This thrust uses a multi-pronged strategy to try to understand the biology and distribution of deer ticks and to reduce the transmission of diseases, especially Lyme disease, from deer ticks to humans. URI researchers continue to study the environmental factors, particularly humidity, that affect deer tick distribution and are developing a web-based information system so that the public can properly understand the risks associated with deer ticks and strategies that humans can take to avoid contact with them. Knowledge areas include 721 (20%) and 722 (80%). In KA 721, we are elucidating transmission dynamics of pathogens among tick vectors and vertebrate hosts, as well as improving methods of pest control through the use of 4-posters to apply pesticides to deer and evaluation of natural enemies of ticks. In KA 722, we are developing methods to prevent disease transmission from ticks to humans, by educating the public about ways to avoid deer ticks, by developing novel vaccination strategies, and by developing biomolecular assays for tick-borne pathogens. Stakeholders in this program literally include the entire U.S. population, who could contract Lyme disease either at home or on vacation, but most stakeholders are in the Northeast U.S., the hotbed of this problem. We assume that this program will continue to be funded primarily by extramural sources (e.g., USDA, NIH) and that the leader of the program will be able to continue to attract a multidisciplinary cadre of talented people to the program. The ultimate goal of the program is to provide the public with enough information and products that the incidence of Lyme disease will be significantly reduced. Outputs from the program include peer-reviewed publications, fact sheets, a web site, and on-site demonstrations of materials and techniques. Outcomes include changes in behavior of the public, so that they reduce the risk of contact with ticks, and a reduction in the incidence of Lyme disease.

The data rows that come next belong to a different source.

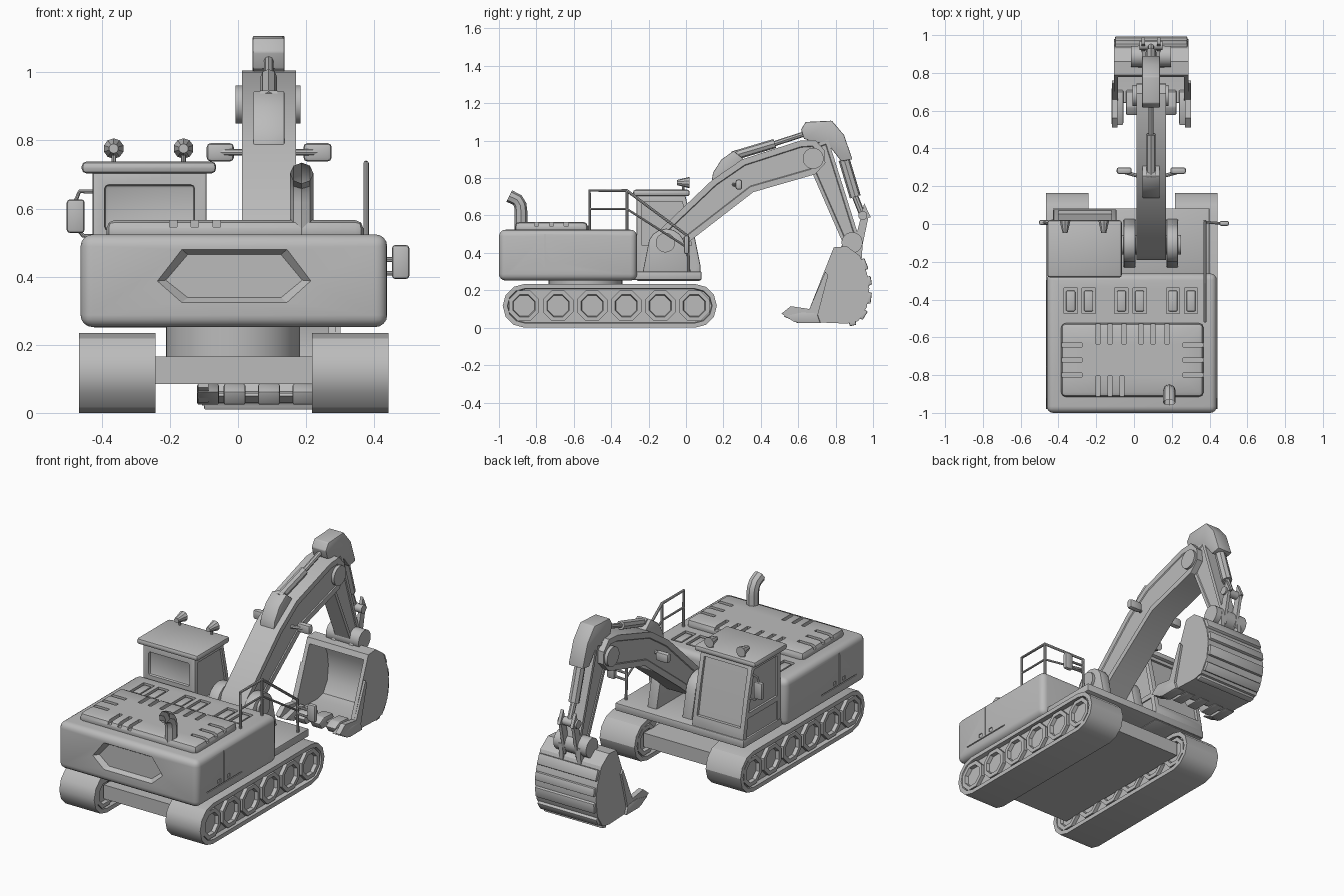
import bpy, bmesh, math
from mathutils import Vector

if "Cube" in bpy.data.objects:
    bpy.data.objects.remove(bpy.data.objects["Cube"])

grey = bpy.data.materials.new("plain_grey")
grey.diffuse_color = (0.5, 0.5, 0.5, 1)
grey.use_nodes = True
grey.node_tree.nodes["Principled BSDF"].inputs["Base Color"].default_value = grey.diffuse_color


def add(name, bm, bevel=0, seg=2):
    """Turn a bmesh into a named object, optionally with bevelled edges."""
    bmesh.ops.recalc_face_normals(bm, faces=bm.faces)
    me = bpy.data.meshes.new(name)
    bm.to_mesh(me)
    bm.free()
    ob = bpy.data.objects.new(name, me)
    bpy.context.collection.objects.link(ob)
    me.materials.append(grey)
    if bevel:
        m = ob.modifiers.new("bevel", 'BEVEL')
        m.width, m.segments, m.limit_method = bevel, seg, 'ANGLE'
        apply(ob, m)
    return ob


def apply(ob, m):
    bpy.context.view_layer.objects.active = ob
    bpy.ops.object.modifier_apply(modifier=m.name)


def cut(ob, cutter):
    m = ob.modifiers.new("cut", 'BOOLEAN')
    m.operation, m.solver, m.object = 'DIFFERENCE', 'EXACT', cutter
    apply(ob, m)
    bpy.data.objects.remove(cutter)


def boxes_bm(boxes):
    bm = bmesh.new()
    for x0, x1, y0, y1, z0, z1 in boxes:
        vs = bmesh.ops.create_cube(bm, size=1)["verts"]
        for v in vs:
            v.co = Vector(((x0 + x1) / 2 + v.co.x * (x1 - x0), (y0 + y1) / 2 + v.co.y * (y1 - y0),
                           (z0 + z1) / 2 + v.co.z * (z1 - z0)))
    return bm


def box(name, *dims, bevel=0, seg=2):
    return add(name, boxes_bm([dims]), bevel, seg)


def prism(name, pts, x0, x1, bevel=0, inset=0, depth=0.0, pick=lambda n: abs(n.x) > 0.9):
    """Side profile of (y, z) points extruded along x; picked faces get a sunk panel."""
    bm = bmesh.new()
    a, b = ([bm.verts.new((x, y, z)) for y, z in pts] for x in (x0, x1))
    bm.faces.new(a)
    bm.faces.new(b)
    for i in range(len(pts)):
        j = (i + 1) % len(pts)
        bm.faces.new((a[i], a[j], b[j], b[i]))
    bmesh.ops.recalc_face_normals(bm, faces=bm.faces)
    if inset:
        bm.normal_update()
        fs = [f for f in bm.faces if pick(f.normal)]
        bmesh.ops.inset_individual(bm, faces=fs, thickness=inset, use_even_offset=True)
        bmesh.ops.inset_individual(bm, faces=fs, thickness=0.004, depth=depth, use_even_offset=True)
    return add(name, bm, bevel)


def ring(y, z, r, n=24):
    return [(y + r * math.cos(math.tau * (i + .5) / n), z + r * math.sin(math.tau * (i + .5) / n)) for i in range(n)]


def strip(p, q, w0, w1=None):
    """Quad along p-q, with half widths at each end."""
    p, q = Vector(p), Vector(q)
    d = (q - p).normalized()
    n, w1 = Vector((-d.y, d.x)), w0 if w1 is None else w1
    return [tuple(v) for v in (p + n * w0, q + n * w1, q - n * w1, p - n * w0)]


def tube(name, pts, r, caps=True):
    cu = bpy.data.curves.new(name, 'CURVE')
    cu.dimensions, cu.bevel_depth, cu.bevel_resolution, cu.use_fill_caps = '3D', r, 2, caps
    sp = cu.splines.new('POLY')
    sp.points.add(len(pts) - 1)
    for p, c in zip(sp.points, pts):
        p.co = (*c, 1)
    ob = bpy.data.objects.new(name, cu)
    bpy.context.collection.objects.link(ob)
    cu.materials.append(grey)
    bpy.ops.object.select_all(action='DESELECT')
    ob.select_set(True)
    bpy.context.view_layer.objects.active = ob
    bpy.ops.object.convert(target='MESH')


# Tracks with wheels on both faces
R, YA, YB = 0.117, -0.863, 0.048
loop = [(YB + R * math.cos(t), R + R * math.sin(t)) for t in [math.pi * (i / 6 - .5) for i in range(7)]]
loop += [(YA - R * math.cos(t), R - R * math.sin(t)) for t in [math.pi * (i / 6 - .5) for i in range(7)]]
for side, x0, x1 in (("left", -0.467, -0.242), ("right", 0.217, 0.442)):
    prism(side + "_track", loop, x0, x1, inset=0.024, depth=-0.025)
    for i in range(6):
        prism(side + "_wheel", ring(-0.866 + i * 0.182, R, 0.088, 8), x0 + .004, x1 - .004, inset=0.022, depth=-0.02)

# Undercarriage and turntable
box("undercarriage", -0.25, 0.225, -0.88, 0.07, 0.085, 0.166)
bm = bmesh.new()
bmesh.ops.create_cone(bm, cap_ends=True, segments=40, radius1=0.197, radius2=0.197, depth=0.12)
bmesh.ops.translate(bm, verts=bm.verts, vec=(-0.015, -0.537, 0.21))
add("turntable", bm)
box("deck", -0.43, 0.40, -0.30, 0.083, 0.255, 0.30, bevel=0.006)

# Engine body with rear hexagon recess, top vents and side seams
body = box("engine_body", -0.462, 0.438, -1.0, -0.262, 0.252, 0.524, bevel=0.035, seg=4)
hexa = [(-.239, .387), (-.166, .481), (.145, .481), (.216, .387), (.145, .323), (-.166, .323)]
bm = bmesh.new()
front = [bm.verts.new((x, -1.002, z)) for x, z in hexa]
back = [bm.verts.new((-.012 + (x + .012) * .88, -.975, .4 + (z - .4) * .8)) for x, z in hexa]
bm.faces.new(front)
bm.faces.new(back)
for i in range(6):
    j = (i + 1) % 6
    bm.faces.new((front[i], front[j], back[j], back[i]))
cut(body, add("hexagon_cutter", bm))
vents = [(x - .035, x + .035, -.475, -.34, .508, .6) for x in (-.335, -.24, -.067, .03, .206, .302)]
for s in (-.465, .441):
    vents += [(s - .008, s + .008, -.757, -.752, .32, .50), (s - .008, s + .008, -.91, -.59, .312, .318)]
    vents += [(s - .008, s + .008, y - .013, y + .013, .328, .35) for y in (-.795, -.71)]
cut(body, add("vent_cutter", boxes_bm(vents)))
for x in (-.335, -.24, -.067, .03, .206, .302):
    box("vent_cover", x - .024, x + .024, -.462, -.353, .50, .522, bevel=0.006)

# Raised hood with slots around its edge
hood = box("hood", -0.386, 0.368, -0.915, -0.525, 0.50, 0.566, bevel=0.024, seg=2)
slots = [(x - .011, x + .011, -.635, -.50, .545, .6) for x in (-.19, -.127, -.053, .037, .1, .175)]
slots += [(x - .011, x + .011, -.95, -.805, .545, .6) for x in (-.19, -.127, -.063)]
for y in (-.64, -.72, -.80):
    slots += [(-.42, -.275, y - .011, y + .011, .545, .6), (.26, .41, y - .011, y + .011, .545, .6)]
cut(hood, add("slot_cutter", boxes_bm(slots)))

# Exhaust pipe
tube("exhaust", [(.187, -.882, .51), (.187, -.882, .62), (.187, -.886, .655), (.187, -.902, .683),
                 (.187, -.945, .704)], 0.034, caps=False)

# Cab with windows, roof and roof lamps
cab = prism("cab", [(-.265, .25), (-.265, .715), (-.005, .715), (.04, .52), (.078, .33), (.078, .25)],
            -.427, -.092, bevel=0.008)
box_win = boxes_bm([(-.392, -.127, -.30, -.25, .535, .67)])
cut(cab, add("rear_window_cutter", box_win, 0.012))
for x in (-.427, -.092):
    cut(cab, prism("side_window_cutter", [(-.235, .44), (-.235, .675), (-.02, .675), (.03, .44)], x - .012, x + .012))
    cut(cab, prism("door_panel_cutter", [(-.235, .29), (-.235, .41), (.036, .41), (.055, .29)], x - .007, x + .007))
cut(cab, prism("windscreen_cutter", [(-.011, .68), (.022, .53), (.054, .36), (.15, .36), (.15, .68)], -.40, -.12))
box("cab_roof", -.459, -.064, -.283, .02, .703, .738, bevel=0.014)
for x in (-.365, -.16):
    bm = bmesh.new()
    bmesh.ops.create_cone(bm, cap_ends=True, segments=10, radius1=0.03, radius2=0.014, depth=0.065)
    for v in bm.verts:
        v.co = Vector((v.co.x + x, -.015 - v.co.z, v.co.y + .776))
    add("roof_lamp", bm)
    tube("lamp_stalk", [(x, -.015, .73), (x, -.015, .77)], 0.007)

# Mirrors
box("left_mirror", -.503, -.45, -.005, .022, .528, .627, bevel=0.01)
tube("left_mirror_arm", [(-.42, -.01, .65), (-.465, .005, .65), (-.478, .008, .62)], 0.006)
tube("left_mirror_brace", [(-.42, .02, .52), (-.455, .012, .52), (-.47, .008, .54)], 0.006)
box("right_mirror", .452, .503, -.01, .016, .393, .493, bevel=0.01)
tube("right_mirror_arm", [(.38, .01, .45), (.46, .003, .45)], 0.007)
tube("right_mirror_brace", [(.38, .01, .41), (.46, .003, .41)], 0.007)

# Handrail
X = .376
tube("rail_top", [(X, -.515, .51), (X, -.515, .733), (X, -.316, .733), (X, .01, .49), (X, .015, .28)], 0.008)
tube("rail_middle", [(X, -.515, .635), (X, -.316, .635), (X, .005, .43)], 0.006)
tube("rail_post", [(X, -.316, .51), (X, -.316, .733)], 0.008)

# Boom foot brackets
for x0, x1 in ((-.055, .008), (.172, .233)):
    arc = [(-.105 + .1 * math.cos(t), .43 + .1 * math.sin(t)) for t in [math.pi * i / 8 for i in range(9)]]
    prism("boom_bracket", [(.03, .28)] + arc + [(-.235, .28)], x0, x1, bevel=0.006)
prism("boom_foot_pin", ring(-.11, .455, .052), -.07, .248)

# Boom with sunk side panels, hinge pin and ram mount
prism("boom", [(-.19, .43), (-.165, .50), (.14, .79), (.30, .90), (.61, 1.0), (.69, 1.005), (.74, .95), (.745, .88),
               (.69, .82), (.36, .725), (.03, .47), (-.07, .385), (-.15, .375)],
      .012, .17, inset=0.032, depth=-0.005)
prism("boom_end_pin", ring(.68, .905, .056), -.007, .183)
prism("ram_mount", [(.135, .77), (.145, .83), (.19, .90), (.255, .945), (.31, .90)], .045, .136, bevel=0.004)
prism("boom_ram_lug", ring(.262, .925, .022, 12), .065, .116)
tube("boom_ram", [(.09, .25, .918), (.09, .475, .985)], 0.025)
tube("boom_ram_rod", [(.09, .47, .983), (.09, .66, 1.045)], 0.014)

# Boom lamps
for x0, x1, xi in ((-.092, -.012, .02), (.192, .275, .16)):
    box("boom_lamp", x0, x1, .265, .30, .738, .792, bevel=0.012)
    tube("boom_lamp_arm", [((x0 + x1) / 2, .275, .765), (xi, .255, .765)], 0.010)

# Stick with head, ram and link
prism("stick", strip((.69, .98), (.887, .455), .075, .045), .043, .137, inset=0.018, depth=-0.005)
prism("stick_head", [(.615, 1.06), (.64, 1.10), (.78, 1.107), (.845, 1.03), (.89, .90), (.83, .89), (.76, .98),
                     (.70, .99), (.63, 1.01)], .043, .137, bevel=0.005)
tube("bucket_ram", [(.09, .845, .90), (.09, .905, .70)], 0.03)
tube("bucket_ram_rod", [(.09, .905, .70), (.09, .945, .60)], 0.017)
for x in (.04, .122):
    prism("bucket_link", strip((.93, .655), (.965, .58), .025) [:2] + [(.975, .59), (.935, .40), (.90, .45)], x, x + .018)
prism("link_pin", ring(.945, .60, .024, 14), .03, .15)
prism("bucket_pin", ring(.888, .455, .056), -.016, .195)

# Bucket: hollow shell with back ribs, side cutters and teeth
outer = [(.79, .43), (.64, .05), (.67, .03), (.86, .022), (.92, .035), (.967, .11), (.98, .21), (.968, .29),
         (.93, .385), (.86, .435)]
inner = [(.68, .40), (.54, .062), (.85, .05), (.905, .063), (.943, .125), (.953, .21), (.943, .28), (.91, .36), (.85, .40)]
bucket = prism("bucket", outer, -.106, .288)
cut(bucket, prism("bucket_cutter", inner, -.084, .266))
for p, q in zip(outer[3:8], outer[4:9]):
    p, q = Vector(p), Vector(q)
    prism("bucket_rib", strip(p.lerp(q, .2), p.lerp(q, .8), .017, .017), -.10, .282, bevel=0.006)
for x in (.02, .135):
    prism("bucket_ear", [(.82, .41), (.85, .48), (.90, .50), (.945, .46), (.94, .37)], x, x + .026)
for x in (-.117, .271):
    prism("side_cutter", [(.51, .075), (.56, .115), (.66, .10), (.745, .30), (.76, .28), (.70, .05), (.58, .03)], x, x + .03)
for x in (-.088, -.01, .091, .192, .27):
    reach = .52 if abs(x - .091) > .15 else .575
    prism("tooth", [(reach, .062), (.62, .085), (.70, .08), (.72, .024), (.60, .024)], x - .032, x + .032, bevel=0.006)

# Smooth shading with crisp edges
bpy.ops.object.select_all(action='SELECT')
bpy.context.view_layer.objects.active = body
bpy.ops.object.shade_smooth_by_angle(angle=math.radians(30))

Situation and priorities

Public awareness of tick-borne diseases is increasing in the coastal Northeast region, but there continues to be poor implementation and compliance with disease prevention strategies, despite the extraordinary prevalence of such diseases in this region, including Rhode Island. The deer tick becomes  infected with and transmits a variety of infections including the Lyme disease bacterium, as well as the agents causing human babesiosis and granulocytic anaplasmosis. Populations of white-tail deer, found increasingly even in semi-urban settings, sustain and have served to increase deer tick populations. URI researchers are attempting to develop a health information delivery and decision support system intended to reduce the incidence of Lyme disease. The first step toward the establishment of a health information system involved identifying and prioritizing risk. Using surveillance data accumulated over a dozen years, URI researchers developed new tools to pinpoint risk, both spatially and seasonally. Using computer models to view disease patterns in Rhode Island, URI scientists determined which landscape patterns presented the greatest risk for encountering a tick bite. This will allow formulation of landscape plans to reduce the chances of encounters between ticks and people. Another aspect of the project involves the creation of a web-based decision support system. Using this system, people can compile a customized risk index and then follow links that will help them devise short- and long-term disease prevention action plans. Also, attempts are being made to reduce tick abundance community-wide by using USDA-designed 4-posters, which are devices that attract deer with corn dispensed in small amounts. The deer must pass through a set of vertically mounted rollers that are treated with pesticide, which should reduce the deer tick population. Finally, URI scientists study the salivary glands of ticks to find compounds from ticks with potential pharmacological value, formulate novel vaccination strategies to prevent tick-transmitted infections, develop biomolecular assays for tick-borne pathogens, elucidate transmission dynamics of pathogens among tick vectors and vertebrate hosts, and discover and evaluate natural enemies of ticks.

Goals of this Program

The ultimate goal of the program is to provide the public with enough information and products that the incidence of Lyme disease will be significantly reduced. To this end, URI researchers are attempting to develop a comprehensive health information delivery and decision support system addressing risk behaviors and awareness of Lyme disease.

Activities

· Use surveillance data accumulated over a dozen years to develop new tools to pinpoint risk, both spatially and seasonally.
· Use computer models to view disease patterns in Rhode Island and to develop models for disease risk.
· Determine landscape patterns that present the greatest risk for encountering a tick bite.
· Formulate landscape plans to reduce the chances of encounters between ticks and people.
· Create a web-based decision support system. Using this system, people will be able to compile a customized risk index and then follow links that will help them devise short- and long-term disease prevention action plans.
· Reduce tick abundance community-wide by using USDA-designed 4-posters, which are devices that attract deer with corn dispensed in small amounts.
· Study the salivary glands of ticks to find compounds from ticks with potential pharmacological value, formulate novel vaccination strategies to prevent tick-transmitted infections, develop biomolecular assays for tick-borne pathogens, elucidate transmission dynamics of pathogens among tick vectors and vertebrate hosts, and discover and evaluate natural enemies of ticks.

Contact
Dr. Thomas Mather
Professor
Plant Sciences and Entomology
230 Woodward Hall
tmather@uri.edu